Science is still a pretty male dominated field, which makes it doubly hard for women to contribute to their highest potential. As we know, primary schooling is notoriously tough for people with any kind of learning difference/disability to get through.
Between those two factors, and the pressure girls get to lead a more “appropriate” lifestyle, LD girls seem to get the brunt of the whole “avoid science” vibe. Too many who may have pursued a scientific path otherwise give up on their dreams before they could even really pursue them.
The thing is, there are plenty of women in science. Since I’ve started taking part in the awesome #womenslives initiative, I’ve come across some pretty neat stories about women’s contributions to science, but I thought I’d highlight one particular lady here, who also happens to have dyslexia.
Carol Greider is the joint Nobel prize winner for 2009, along with Elizabeth Blackburn and Jack Szostak. She and her team found that as cells divided, chromosomes actually got shorter. That lead to the question, “If chromosomes keep shrinking, how can cells keep dividing?” Eventually, they discovered an enzyme called telomerase, which attaches to the ends of chromosomes and adds a little bit more length back to them.
That realization is very interesting in and of itself, but the true value is in how it can be used in discovering new disease treatments and obtaining a deeper understanding of the aging process.
Now, she’s a professor at John’s Hopkins University, and has continued with her research.
As a child, though, no matter how hard she worked, she still failed her classes in school. At that time, dyslexia wasn’t routinely tested for, so she had to struggle along on her own in remedial classes. Like many dyslexics, she thought of herself as stupid.
Those struggles, although difficult, did nothing to stem her natural curiosity, which led her to discover new ways of learning that worked for her. In many ways, her dyslexia helped her become the accomplished scientist she is today.
By the way, she’s also a mom and wife, so she’s had to deal with the whole life-work balance so many women do today. There’s no reason anyone should have to choose between a career or a family.
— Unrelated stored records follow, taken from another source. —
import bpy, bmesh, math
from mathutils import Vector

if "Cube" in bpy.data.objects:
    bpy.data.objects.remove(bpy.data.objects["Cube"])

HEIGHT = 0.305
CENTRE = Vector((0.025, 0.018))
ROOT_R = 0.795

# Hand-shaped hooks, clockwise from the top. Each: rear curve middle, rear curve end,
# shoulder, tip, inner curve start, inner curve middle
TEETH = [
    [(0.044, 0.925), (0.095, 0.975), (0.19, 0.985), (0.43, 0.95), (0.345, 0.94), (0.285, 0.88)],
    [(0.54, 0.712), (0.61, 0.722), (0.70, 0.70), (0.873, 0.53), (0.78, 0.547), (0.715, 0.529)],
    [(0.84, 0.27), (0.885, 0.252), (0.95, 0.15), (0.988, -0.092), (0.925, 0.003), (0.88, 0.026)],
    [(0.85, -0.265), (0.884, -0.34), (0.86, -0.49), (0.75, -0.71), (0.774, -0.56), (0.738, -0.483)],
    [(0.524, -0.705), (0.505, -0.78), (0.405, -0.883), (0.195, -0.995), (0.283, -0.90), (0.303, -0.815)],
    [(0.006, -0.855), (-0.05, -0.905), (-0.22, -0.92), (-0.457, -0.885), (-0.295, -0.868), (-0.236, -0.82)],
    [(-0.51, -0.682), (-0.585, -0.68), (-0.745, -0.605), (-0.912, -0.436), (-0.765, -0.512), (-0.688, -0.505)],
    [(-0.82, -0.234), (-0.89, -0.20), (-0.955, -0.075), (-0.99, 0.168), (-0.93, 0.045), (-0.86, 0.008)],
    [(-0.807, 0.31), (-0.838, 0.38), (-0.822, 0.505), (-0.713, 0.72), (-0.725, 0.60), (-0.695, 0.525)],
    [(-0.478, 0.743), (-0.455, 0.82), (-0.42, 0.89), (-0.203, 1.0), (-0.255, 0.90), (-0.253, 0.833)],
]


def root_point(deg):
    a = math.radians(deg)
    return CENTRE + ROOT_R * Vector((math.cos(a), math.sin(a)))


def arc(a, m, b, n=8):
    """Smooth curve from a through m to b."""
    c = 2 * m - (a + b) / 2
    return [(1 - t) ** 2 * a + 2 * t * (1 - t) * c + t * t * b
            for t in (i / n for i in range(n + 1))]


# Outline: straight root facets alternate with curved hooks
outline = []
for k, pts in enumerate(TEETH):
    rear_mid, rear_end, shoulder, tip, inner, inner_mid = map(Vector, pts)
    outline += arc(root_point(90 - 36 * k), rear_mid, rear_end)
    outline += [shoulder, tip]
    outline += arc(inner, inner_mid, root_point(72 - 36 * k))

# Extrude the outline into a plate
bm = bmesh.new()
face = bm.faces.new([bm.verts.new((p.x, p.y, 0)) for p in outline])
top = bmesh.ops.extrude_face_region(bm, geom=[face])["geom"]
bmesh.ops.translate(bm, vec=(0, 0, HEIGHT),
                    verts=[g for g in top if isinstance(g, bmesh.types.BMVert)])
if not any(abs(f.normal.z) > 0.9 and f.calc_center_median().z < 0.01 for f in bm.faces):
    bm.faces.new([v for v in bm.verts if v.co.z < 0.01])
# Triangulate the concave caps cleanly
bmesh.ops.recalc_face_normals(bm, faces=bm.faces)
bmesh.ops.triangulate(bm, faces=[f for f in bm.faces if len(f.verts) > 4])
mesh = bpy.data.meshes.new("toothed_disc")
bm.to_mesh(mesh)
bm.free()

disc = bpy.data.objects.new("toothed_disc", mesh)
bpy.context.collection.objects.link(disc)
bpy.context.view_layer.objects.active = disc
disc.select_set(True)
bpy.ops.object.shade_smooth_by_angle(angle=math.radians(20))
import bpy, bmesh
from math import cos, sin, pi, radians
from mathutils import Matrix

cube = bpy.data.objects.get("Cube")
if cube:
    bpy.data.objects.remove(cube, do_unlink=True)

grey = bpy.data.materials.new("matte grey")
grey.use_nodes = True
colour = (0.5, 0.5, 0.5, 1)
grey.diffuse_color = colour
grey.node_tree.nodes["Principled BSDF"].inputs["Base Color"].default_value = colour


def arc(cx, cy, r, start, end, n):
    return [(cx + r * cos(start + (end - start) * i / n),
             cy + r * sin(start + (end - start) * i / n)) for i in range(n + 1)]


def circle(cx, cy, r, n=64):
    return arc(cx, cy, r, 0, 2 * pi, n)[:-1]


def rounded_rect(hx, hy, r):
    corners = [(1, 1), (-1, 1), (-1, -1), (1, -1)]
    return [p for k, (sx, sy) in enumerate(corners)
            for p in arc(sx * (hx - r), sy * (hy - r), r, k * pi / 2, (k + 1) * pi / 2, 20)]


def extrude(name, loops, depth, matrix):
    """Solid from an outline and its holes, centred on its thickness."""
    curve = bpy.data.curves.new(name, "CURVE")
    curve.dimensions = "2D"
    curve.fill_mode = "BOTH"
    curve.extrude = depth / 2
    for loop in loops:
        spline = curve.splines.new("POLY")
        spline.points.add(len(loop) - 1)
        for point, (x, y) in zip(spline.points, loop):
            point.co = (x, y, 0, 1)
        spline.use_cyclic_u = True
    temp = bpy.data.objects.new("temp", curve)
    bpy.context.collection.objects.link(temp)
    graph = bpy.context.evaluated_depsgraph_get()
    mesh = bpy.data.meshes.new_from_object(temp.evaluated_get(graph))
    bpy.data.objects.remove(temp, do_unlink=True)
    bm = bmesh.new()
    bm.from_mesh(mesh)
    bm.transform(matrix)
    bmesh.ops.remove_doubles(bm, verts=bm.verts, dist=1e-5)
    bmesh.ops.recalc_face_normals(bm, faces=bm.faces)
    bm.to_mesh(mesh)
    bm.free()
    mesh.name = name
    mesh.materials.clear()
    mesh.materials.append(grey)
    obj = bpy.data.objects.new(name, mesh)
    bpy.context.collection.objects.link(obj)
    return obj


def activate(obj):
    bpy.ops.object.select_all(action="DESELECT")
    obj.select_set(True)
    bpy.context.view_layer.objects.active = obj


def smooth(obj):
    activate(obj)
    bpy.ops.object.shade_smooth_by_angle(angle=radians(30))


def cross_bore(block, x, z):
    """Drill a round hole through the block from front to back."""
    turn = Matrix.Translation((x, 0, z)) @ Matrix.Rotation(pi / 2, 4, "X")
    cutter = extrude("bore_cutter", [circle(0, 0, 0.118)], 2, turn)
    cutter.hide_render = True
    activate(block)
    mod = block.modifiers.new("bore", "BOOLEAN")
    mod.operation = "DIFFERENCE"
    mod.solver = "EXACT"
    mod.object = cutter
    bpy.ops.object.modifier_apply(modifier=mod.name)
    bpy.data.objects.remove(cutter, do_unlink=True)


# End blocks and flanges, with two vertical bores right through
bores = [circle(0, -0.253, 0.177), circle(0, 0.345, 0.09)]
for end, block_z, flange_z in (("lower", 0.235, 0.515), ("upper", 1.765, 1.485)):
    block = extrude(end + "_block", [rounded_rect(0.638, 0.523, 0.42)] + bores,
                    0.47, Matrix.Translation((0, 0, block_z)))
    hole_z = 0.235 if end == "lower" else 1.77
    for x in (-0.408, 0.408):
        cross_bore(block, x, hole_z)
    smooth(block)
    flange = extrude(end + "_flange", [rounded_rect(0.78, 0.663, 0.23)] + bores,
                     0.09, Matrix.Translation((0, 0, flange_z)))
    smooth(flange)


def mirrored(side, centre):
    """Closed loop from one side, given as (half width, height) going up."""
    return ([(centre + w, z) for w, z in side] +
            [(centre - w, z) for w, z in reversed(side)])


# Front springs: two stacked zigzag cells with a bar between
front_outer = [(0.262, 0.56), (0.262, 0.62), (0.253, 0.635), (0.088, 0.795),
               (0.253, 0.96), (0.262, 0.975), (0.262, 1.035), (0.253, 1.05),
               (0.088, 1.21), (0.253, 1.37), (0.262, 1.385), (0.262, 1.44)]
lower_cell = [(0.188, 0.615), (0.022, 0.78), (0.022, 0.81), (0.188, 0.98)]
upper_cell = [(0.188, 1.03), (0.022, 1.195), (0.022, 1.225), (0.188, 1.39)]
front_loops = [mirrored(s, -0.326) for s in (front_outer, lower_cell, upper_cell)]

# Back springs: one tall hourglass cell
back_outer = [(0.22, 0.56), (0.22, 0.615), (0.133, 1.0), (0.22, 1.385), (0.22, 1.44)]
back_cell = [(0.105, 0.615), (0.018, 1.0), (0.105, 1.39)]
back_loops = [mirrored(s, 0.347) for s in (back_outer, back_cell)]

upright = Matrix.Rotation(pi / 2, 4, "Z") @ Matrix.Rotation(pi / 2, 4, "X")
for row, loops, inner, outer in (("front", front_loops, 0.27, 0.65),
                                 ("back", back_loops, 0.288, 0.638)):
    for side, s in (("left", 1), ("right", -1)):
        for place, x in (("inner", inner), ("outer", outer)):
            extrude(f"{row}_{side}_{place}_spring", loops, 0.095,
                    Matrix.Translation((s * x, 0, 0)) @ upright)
She’s a living testament to her quote, “Just because you’re dyslexic, doesn’t mean you can’t do anything you want to do.”
So, this one’s for my fellow LD ladies. We can reach for our dreams, and we can turn our difficulties into triumphs, regardless of what others may tell us.
Here’s Carol talking a little about her personal scientific process.